BEGIN Extracted information

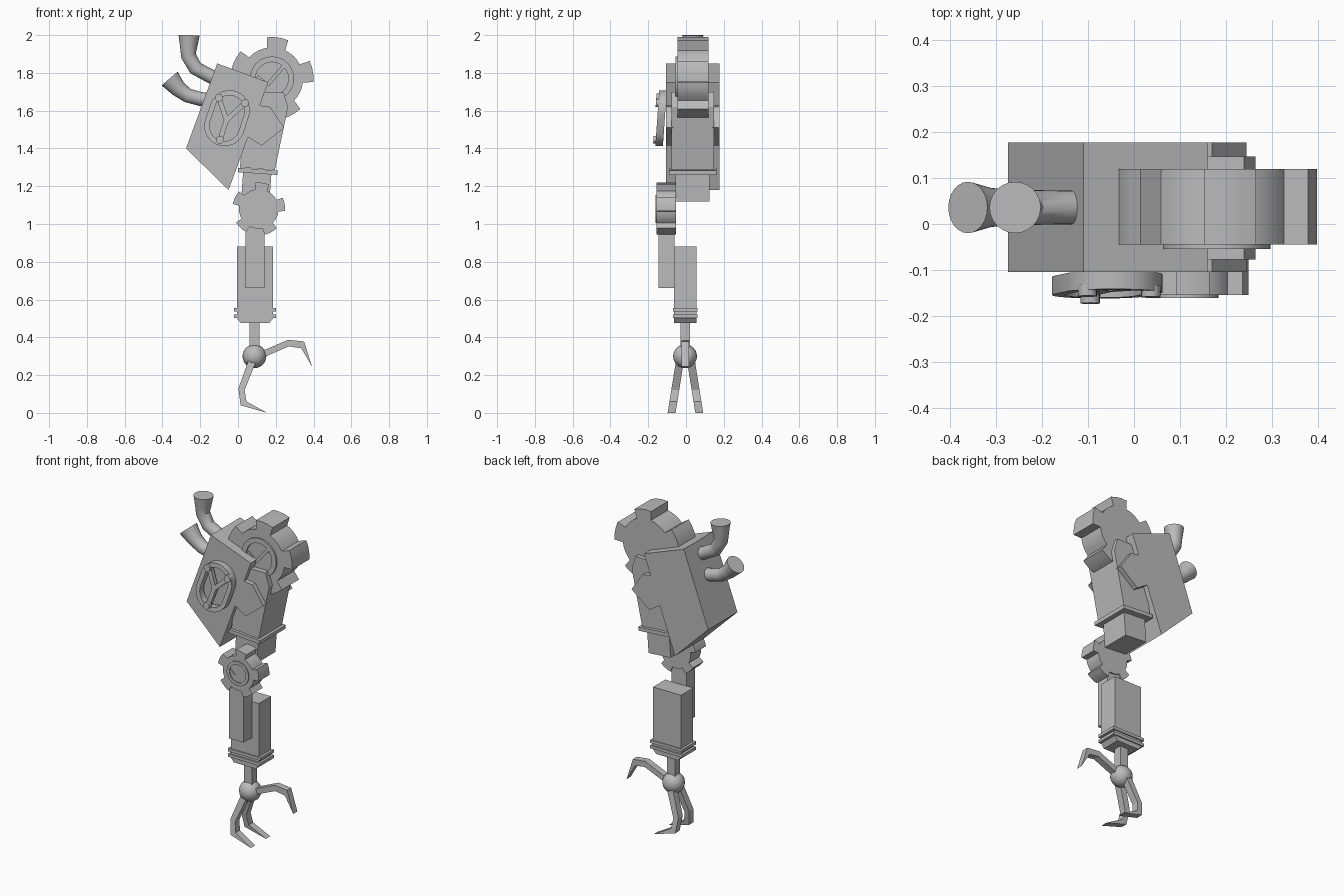
import bpy, bmesh, math
from mathutils import Vector, Matrix

if "Cube" in bpy.data.objects:
    bpy.data.objects.remove(bpy.data.objects["Cube"])

GREY = (0.5, 0.5, 0.5, 1)
mat = bpy.data.materials.new("plain grey metal")
mat.use_nodes = True
mat.diffuse_color = GREY
mat.node_tree.nodes["Principled BSDF"].inputs["Base Color"].default_value = GREY


def finish(name, bm, smooth=False):
    bmesh.ops.recalc_face_normals(bm, faces=bm.faces)
    mesh = bpy.data.meshes.new(name)
    bm.to_mesh(mesh)
    bm.free()
    mesh.materials.append(mat)
    ob = bpy.data.objects.new(name, mesh)
    bpy.context.collection.objects.link(ob)
    if smooth:
        bpy.ops.object.select_all(action="DESELECT")
        ob.select_set(True)
        bpy.context.view_layer.objects.active = ob
        bpy.ops.object.shade_smooth_by_angle(angle=math.radians(30))
    return ob


def prism(name, pts, y0, y1, smooth=False):
    """Extrude an x-z outline along y."""
    bm = bmesh.new()
    rings = [[bm.verts.new((x, y, z)) for x, z in pts] for y in (y0, y1)]
    n = len(pts)
    for i in range(n):
        j = (i + 1) % n
        bm.faces.new((rings[0][i], rings[0][j], rings[1][j], rings[1][i]))
    for ring in rings:
        bm.faces.new(ring)
    return finish(name, bm, smooth)


def frame(name, outer, inner, y0, y1, smooth=True):
    """Extruded band between two outlines with equal point counts."""
    bm = bmesh.new()
    loops = [[bm.verts.new((x, y, z)) for x, z in pts]
             for pts, y in ((outer, y0), (outer, y1), (inner, y1), (inner, y0))]
    n = len(outer)
    for k in range(4):
        a, b = loops[k], loops[(k + 1) % 4]
        for i in range(n):
            j = (i + 1) % n
            bm.faces.new((a[i], a[j], b[j], b[i]))
    return finish(name, bm, smooth)


def box(name, x, y, z, tilt=0):
    bm = bmesh.new()
    bmesh.ops.create_cube(bm, size=1)
    bm.transform(Matrix.Translation(((x[0] + x[1]) / 2, (y[0] + y[1]) / 2, (z[0] + z[1]) / 2))
                 @ Matrix.Rotation(math.radians(tilt), 4, "Y")
                 @ Matrix.Diagonal((x[1] - x[0], y[1] - y[0], z[1] - z[0], 1)))
    return finish(name, bm)


def circle(cx, cz, r, n=32):
    return [(cx + r * math.cos(math.tau * i / n), cz + r * math.sin(math.tau * i / n)) for i in range(n)]


def bar(name, a, b, w, y0, y1):
    """Straight strip between two x-z points."""
    a, b = Vector(a), Vector(b)
    s = (b - a).normalized().orthogonal() * w / 2
    return prism(name, [a - s, b - s, b + s, a + s], y0, y1)


def gear(name, cx, cz, s, y0, y1):
    """Five-toothed wheel with a raised rim and a bent pointer on its front."""
    pts = []
    for t in range(5):
        mid = 10 + 72 * t
        for r, start, end, n in ((0.22, -15, 15, 4), (0.165, 17, 55, 5)):
            for i in range(n):
                a = math.radians(mid + start + (end - start) * i / (n - 1))
                pts.append((cx + s * r * math.cos(a), cz + s * r * math.sin(a)))
    prism(name, pts, y0, y1, True)
    frame(name + "_rim", circle(cx, cz, 0.117 * s), circle(cx, cz, 0.087 * s), y0 - 0.01 * s, y0 + 0.01)
    p = [(cx + s * dx, cz + s * dz) for dx, dz in ((-0.08, 0.01), (-0.025, -0.035), (0.07, 0.075))]
    for i in range(2):
        bar(name + "_pointer", p[i], p[i + 1], 0.02 * s, y0 - 0.008 * s, y0 + 0.01)


def horn(name, pts, radii, y, sides=24):
    """Bent pipe with a flared, capped mouth."""
    pts = [Vector((x, y, z)) for x, z in pts]
    bm = bmesh.new()
    rings = []
    for i, (p, r) in enumerate(zip(pts, radii)):
        d = (pts[min(i + 1, len(pts) - 1)] - pts[max(i - 1, 0)]).normalized()
        side = d.cross(Vector((0, 1, 0)))
        rings.append([bm.verts.new(p + r * (math.cos(math.tau * k / sides) * side
                     + math.sin(math.tau * k / sides) * Vector((0, 1, 0)))) for k in range(sides)])
    for a, b in zip(rings, rings[1:]):
        for k in range(sides):
            j = (k + 1) % sides
            bm.faces.new((a[k], a[j], b[j], b[k]))
    bm.faces.new(rings[0])
    bm.faces.new(rings[-1])
    finish(name, bm, True)


# Shoulder housing and the upper arm that it grips
prism("shoulder_housing", [(-0.11, 1.85), (0.16, 1.75), (-0.05, 1.18), (-0.275, 1.4)], -0.105, 0.178)
prism("upper_arm", [(0.05, 1.7), (0.24, 1.7), (0.265, 1.62), (0.195, 1.285), (0.01, 1.3)], -0.077, 0.147)
for y0, y1 in ((-0.105, -0.07), (0.14, 0.178)):
    prism("side_plate", [(0.1, 1.63), (0.17, 1.62), (0.245, 1.51), (0.125, 1.415), (0.045, 1.465)], y0, y1)
box("arm_collar", (0, 0.21), (-0.09, 0.162), (1.267, 1.29), 4)
box("arm_stub", (0.022, 0.172), (-0.055, 0.125), (1.125, 1.28), 4)

# Shoulder and elbow wheels
gear("shoulder_gear", 0.18, 1.77, 1, -0.045, 0.12)
gear("elbow_gear", 0.11, 1.08, 0.635, -0.155, -0.053)

# Exhaust horns
horn("upper_horn", [(-0.1, 1.76), (-0.16, 1.79), (-0.225, 1.825), (-0.262, 1.89), (-0.261, 1.94), (-0.259, 2)],
     (0.037, 0.037, 0.038, 0.04, 0.046, 0.056), 0.036)
horn("lower_horn", [(-0.14, 1.655), (-0.2, 1.662), (-0.265, 1.68), (-0.315, 1.715), (-0.362, 1.77)],
     (0.037, 0.037, 0.038, 0.043, 0.056), 0.036)

# Oval grille on the housing, leaning out at its lower end
TILT = math.radians(-18)
CX, CZ = -0.058, 1.56


def place(u, v):
    return (CX + u * math.cos(TILT) - v * math.sin(TILT), CZ + u * math.sin(TILT) + v * math.cos(TILT))


def oval(r, half):
    return [place(r * math.cos(a), r * math.sin(a) + (half if math.sin(a) >= 0 else -half))
            for a in (math.tau * (i + 0.5) / 32 for i in range(32))]


grille = [frame("grille_ring", oval(0.107, 0.043), oval(0.08, 0.043), -0.152, -0.112)]
hub = place(0, -0.01)
for u, v in ((0.065, 0.105), (-0.075, 0.09), (0.0, -0.12)):
    end = place(u, v)
    grille.append(bar("grille_spoke", hub, end, 0.026, -0.147, -0.122))
    grille.append(prism("grille_rivet", circle(*end, 0.021, 16), -0.165, -0.14, True))
for ob in grille:
    for v in ob.data.vertices:
        v.co.y -= (CZ - v.co.z) * 0.07

# Forearm
box("elbow_link", (0.04, 0.14), (-0.145, -0.06), (0.66, 1.06))
box("forearm", (-0.005, 0.185), (-0.063, 0.055), (0.5, 0.88))
prism("forearm_end", [(-0.005, 0.5), (0.185, 0.5), (0.165, 0.475), (0.015, 0.475)], -0.063, 0.055)
for z in (0.512, 0.545):
    box("forearm_band", (-0.02, 0.2), (-0.07, 0.062), (z - 0.009, z + 0.009))
box("wrist", (0.06, 0.115), (-0.03, 0.02), (0.32, 0.48))

# Wrist ball and claws
bm = bmesh.new()
bmesh.ops.create_uvsphere(bm, u_segments=24, v_segments=12, radius=0.063)
bm.transform(Matrix.Translation((0.087, -0.005, 0.3)))
finish("wrist_ball", bm, True)
prism("thumb_claw", [(0.11, 0.32), (0.265, 0.387), (0.35, 0.378), (0.392, 0.245), (0.335, 0.342),
                     (0.27, 0.352), (0.12, 0.288)], -0.025, 0.015)
for side in (-1, 1):
    claw = prism("finger_claw", [(0.06, 0.29), (0.002, 0.13), (0.014, 0.04), (0.155, 0.0), (0.045, 0.06),
                                 (0.035, 0.12), (0.095, 0.27)], -0.021, 0.021)
    for v in claw.data.vertices:
        v.co.y += -0.003 + side * (0.03 + (0.27 - v.co.z) * 0.16)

END Extracted information

* Aim of the task: Go back to the listing above. Copy word for word the lines from the one with "return prism(name, [a" through the one with "mid = 10 + 72 * t", and nothing more.

* Solution for this exercise:
    return prism(name, [a - s, b - s, b + s, a + s], y0, y1)


def gear(name, cx, cz, s, y0, y1):
    """Five-toothed wheel with a raised rim and a bent pointer on its front."""
    pts = []
    for t in range(5):
        mid = 10 + 72 * t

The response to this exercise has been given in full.